YOUR GOAL —
State how many lines in the records below contain the word "THREE". Nothing else is needed.

DATA LISTING —
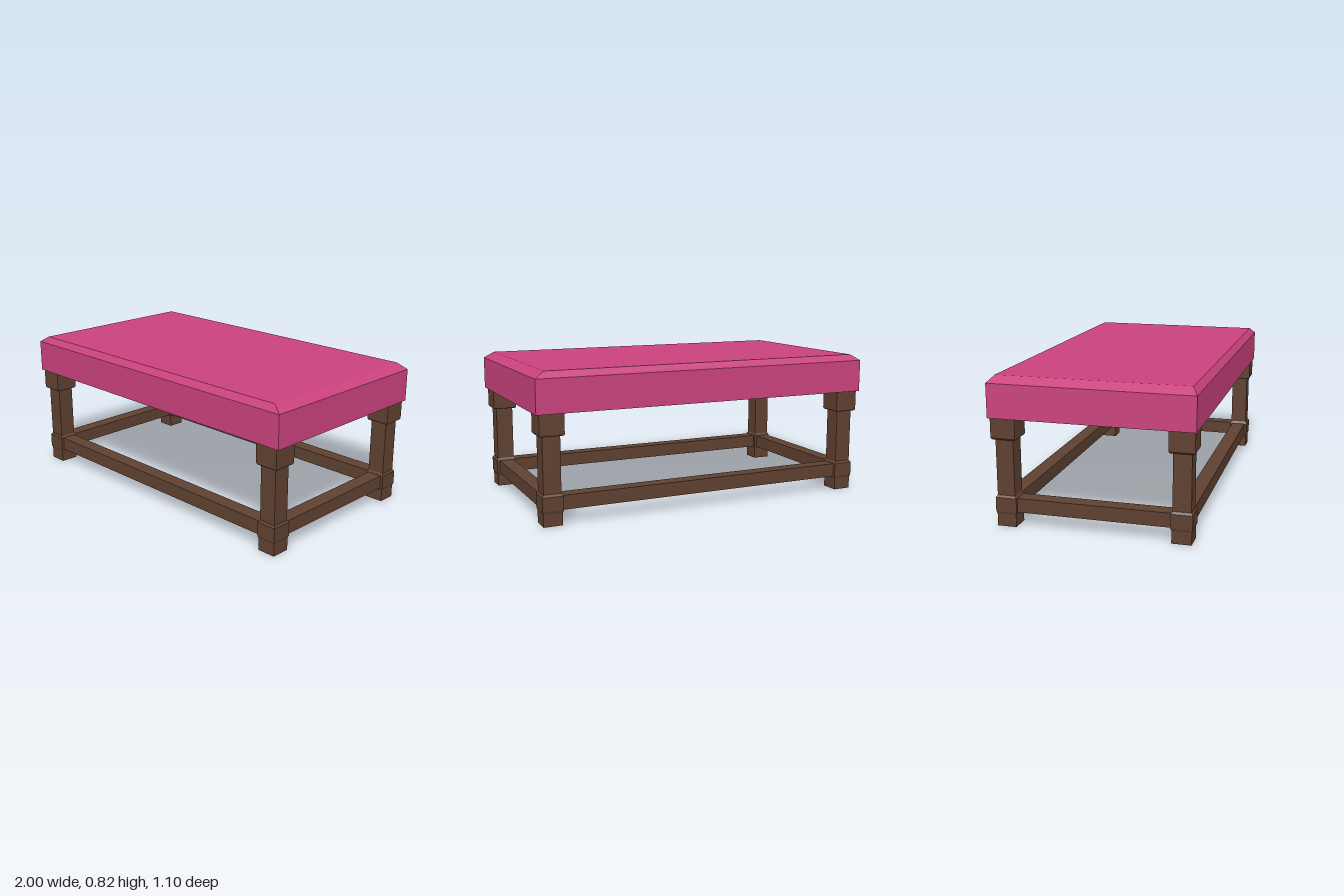
import * as THREE from 'three';

const fabric = new THREE.MeshStandardMaterial({ color: 0xc9427c, flatShading: true });
const wood = new THREE.MeshStandardMaterial({ color: 0x5e4030, flatShading: true });

// Closed solid through rectangular sections [y, halfWidth, halfDepth], bottom to top
function loft(sections) {
  const pos = [], idx = [];
  for (const [y, hx, hz] of sections) pos.push(hx, y, hz, hx, y, -hz, -hx, y, -hz, -hx, y, hz);
  const last = (sections.length - 1) * 4;
  for (let r = 0; r < last; r += 4) {
    for (let i = 0; i < 4; i++) {
      const a = r + i, b = r + (i + 1) % 4;
      idx.push(a, b, b + 4, a, b + 4, a + 4);
    }
  }
  idx.push(0, 2, 1, 0, 3, 2, last, last + 1, last + 2, last, last + 2, last + 3);
  const geo = new THREE.BufferGeometry();
  geo.setAttribute('position', new THREE.Float32BufferAttribute(pos, 3));
  geo.setIndex(idx);
  const flat = geo.toNonIndexed();
  flat.computeVertexNormals();
  return flat;
}

function addMesh(parent, name, geo, material, x = 0, y = 0, z = 0) {
  const mesh = new THREE.Mesh(geo, material);
  mesh.name = name;
  mesh.position.set(x, y, z);
  parent.add(mesh);
}

export function createModel() {
  const group = new THREE.Group();
  group.name = 'footstool';
  const legX = 0.915, legZ = 0.476;

  // Padded seat with a bevelled top edge
  addMesh(group, 'cushion', loft([[0.6, 1, 0.552], [0.785, 1, 0.552], [0.82, 0.945, 0.522]]), fabric);

  // Square legs: foot, collar at the stretchers, slim shaft, top block
  const profile = [
    [0, 0.053], [0.07, 0.053], [0.082, 0.058], [0.16, 0.058], [0.173, 0.049],
    [0.482, 0.049], [0.482, 0.063], [0.49, 0.068], [0.6, 0.068],
  ];
  const legGeo = loft(profile.map(([y, h]) => [y, h, h]));
  for (const sx of [1, -1]) {
    for (const sz of [1, -1]) {
      addMesh(group, (sz > 0 ? 'front' : 'back') + (sx > 0 ? 'Left' : 'Right') + 'Leg',
        legGeo, wood, sx * legX, 0, sz * legZ);
    }
  }

  // Stretchers joining the legs
  const longBar = new THREE.BoxGeometry(2 * legX, 0.078, 0.085);
  const shortBar = new THREE.BoxGeometry(0.085, 0.078, 2 * legZ);
  for (const s of [1, -1]) {
    addMesh(group, s > 0 ? 'frontStretcher' : 'backStretcher', longBar, wood, 0, 0.12, s * legZ);
    addMesh(group, s > 0 ? 'leftStretcher' : 'rightStretcher', shortBar, wood, s * legX, 0.12, 0);
  }
  return group;
}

TASK ANSWER —
9